--- Exercise data Enclosed Below ---
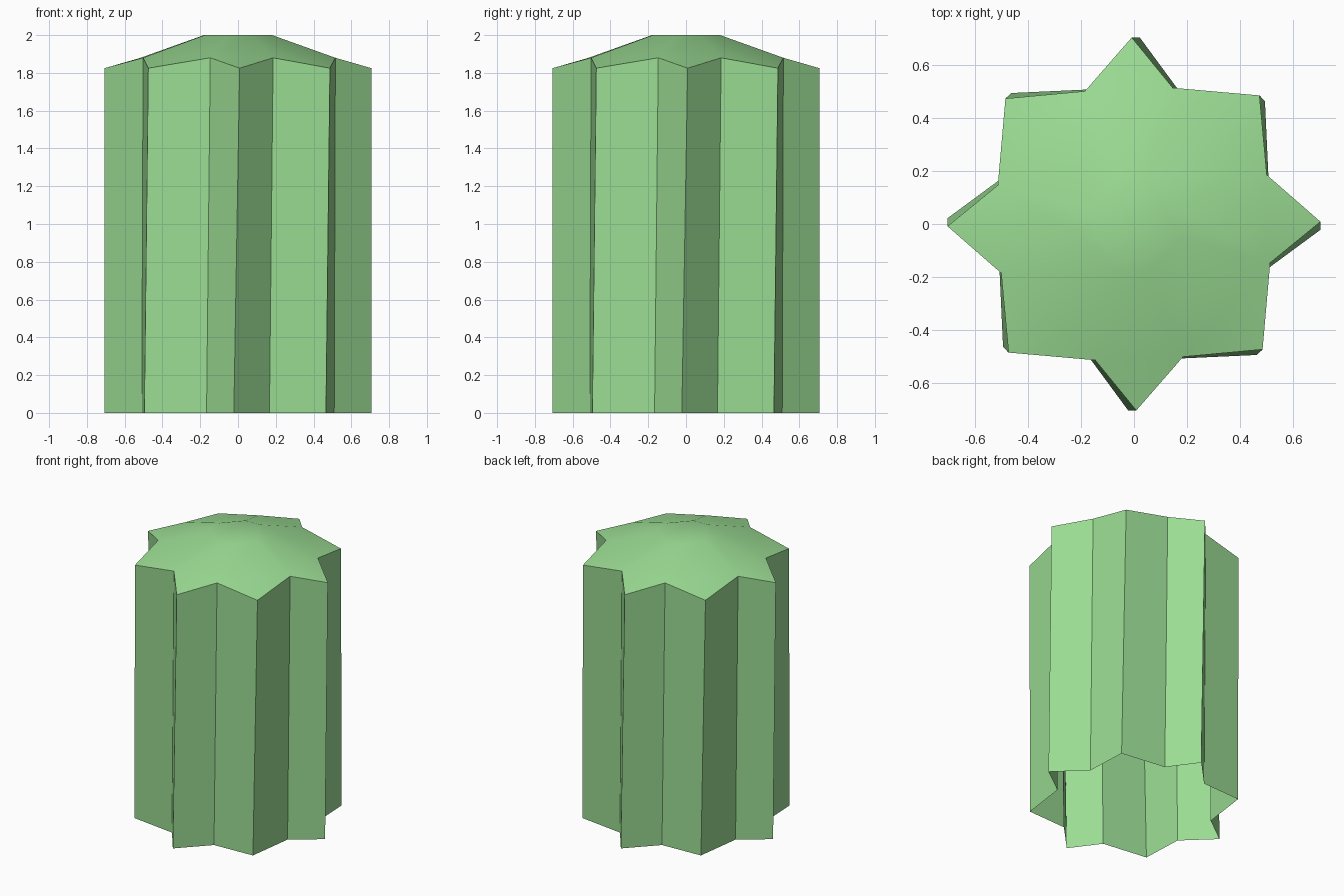
import bpy, bmesh, math

if "Cube" in bpy.data.objects:
    bpy.data.objects.remove(bpy.data.objects["Cube"])


def star_ring(bm, tip_turn, valley_turn, tip_z, valley_z):
    """Sixteen-corner star: long tips on the axes, shorter tips on the diagonals."""
    ring = []
    for i in range(16):
        quarter, step = divmod(i, 4)
        # axis tip, valley, diagonal tip, valley
        angle, radius = ((0, 0.706), (18.1, 0.536), (45, 0.68), (71.9, 0.536))[step]
        tip = step % 2 == 0
        a = math.radians(quarter * 90 + angle + (tip_turn if tip else valley_turn))
        ring.append(bm.verts.new((radius * math.cos(a), radius * math.sin(a),
                                  tip_z if tip else valley_z)))
    return ring


bm = bmesh.new()

# Ribbed, slightly twisted wall, open underneath
bottom = star_ring(bm, -1.8, 0.0, 0, 0)
top = star_ring(bm, 0.7, 2.2, 1.825, 1.88)
for i in range(16):
    j = (i + 1) % 16
    bm.faces.new((bottom[i], bottom[j], top[j], top[i]))

# Shallow dome: tip triangles, sloping ring and flat crown
crown = [bm.verts.new((v.co.x * 0.35, v.co.y * 0.35, 2.0)) for v in top[1::2]]
dome = []
for k in range(8):
    n = (k + 1) % 8
    a, tip, b = top[2 * k + 1], top[(2 * k + 2) % 16], top[(2 * k + 3) % 16]
    dome.append(bm.faces.new((a, tip, b)))
    dome.append(bm.faces.new((a, b, crown[n], crown[k])))
dome.append(bm.faces.new(crown))

# Smooth dome, crisp rim and flat ribs
for f in dome:
    f.smooth = True
for i in range(16):
    bm.edges.get((top[i], top[(i + 1) % 16])).smooth = False

mesh = bpy.data.meshes.new("cactus_column")
bm.to_mesh(mesh)
bm.free()

green = bpy.data.materials.new("light green")
green.diffuse_color = (0.33, 0.72, 0.295, 1)
green.use_nodes = True
green.node_tree.nodes["Principled BSDF"].inputs["Base Color"].default_value = green.diffuse_color
mesh.materials.append(green)
bpy.context.collection.objects.link(bpy.data.objects.new("cactus_column", mesh))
--- End of Enclosed Exercise data ---
Instructions to follow: An exact reprint of every record is required, with the pictures omitted.

Exercise result:
import bpy, bmesh, math

if "Cube" in bpy.data.objects:
    bpy.data.objects.remove(bpy.data.objects["Cube"])


def star_ring(bm, tip_turn, valley_turn, tip_z, valley_z):
    """Sixteen-corner star: long tips on the axes, shorter tips on the diagonals."""
    ring = []
    for i in range(16):
        quarter, step = divmod(i, 4)
        # axis tip, valley, diagonal tip, valley
        angle, radius = ((0, 0.706), (18.1, 0.536), (45, 0.68), (71.9, 0.536))[step]
        tip = step % 2 == 0
        a = math.radians(quarter * 90 + angle + (tip_turn if tip else valley_turn))
        ring.append(bm.verts.new((radius * math.cos(a), radius * math.sin(a),
                                  tip_z if tip else valley_z)))
    return ring


bm = bmesh.new()

# Ribbed, slightly twisted wall, open underneath
bottom = star_ring(bm, -1.8, 0.0, 0, 0)
top = star_ring(bm, 0.7, 2.2, 1.825, 1.88)
for i in range(16):
    j = (i + 1) % 16
    bm.faces.new((bottom[i], bottom[j], top[j], top[i]))

# Shallow dome: tip triangles, sloping ring and flat crown
crown = [bm.verts.new((v.co.x * 0.35, v.co.y * 0.35, 2.0)) for v in top[1::2]]
dome = []
for k in range(8):
    n = (k + 1) % 8
    a, tip, b = top[2 * k + 1], top[(2 * k + 2) % 16], top[(2 * k + 3) % 16]
    dome.append(bm.faces.new((a, tip, b)))
    dome.append(bm.faces.new((a, b, crown[n], crown[k])))
dome.append(bm.faces.new(crown))

# Smooth dome, crisp rim and flat ribs
for f in dome:
    f.smooth = True
for i in range(16):
    bm.edges.get((top[i], top[(i + 1) % 16])).smooth = False

mesh = bpy.data.meshes.new("cactus_column")
bm.to_mesh(mesh)
bm.free()

green = bpy.data.materials.new("light green")
green.diffuse_color = (0.33, 0.72, 0.295, 1)
green.use_nodes = True
green.node_tree.nodes["Principled BSDF"].inputs["Base Color"].default_value = green.diffuse_color
mesh.materials.append(green)
bpy.context.collection.objects.link(bpy.data.objects.new("cactus_column", mesh))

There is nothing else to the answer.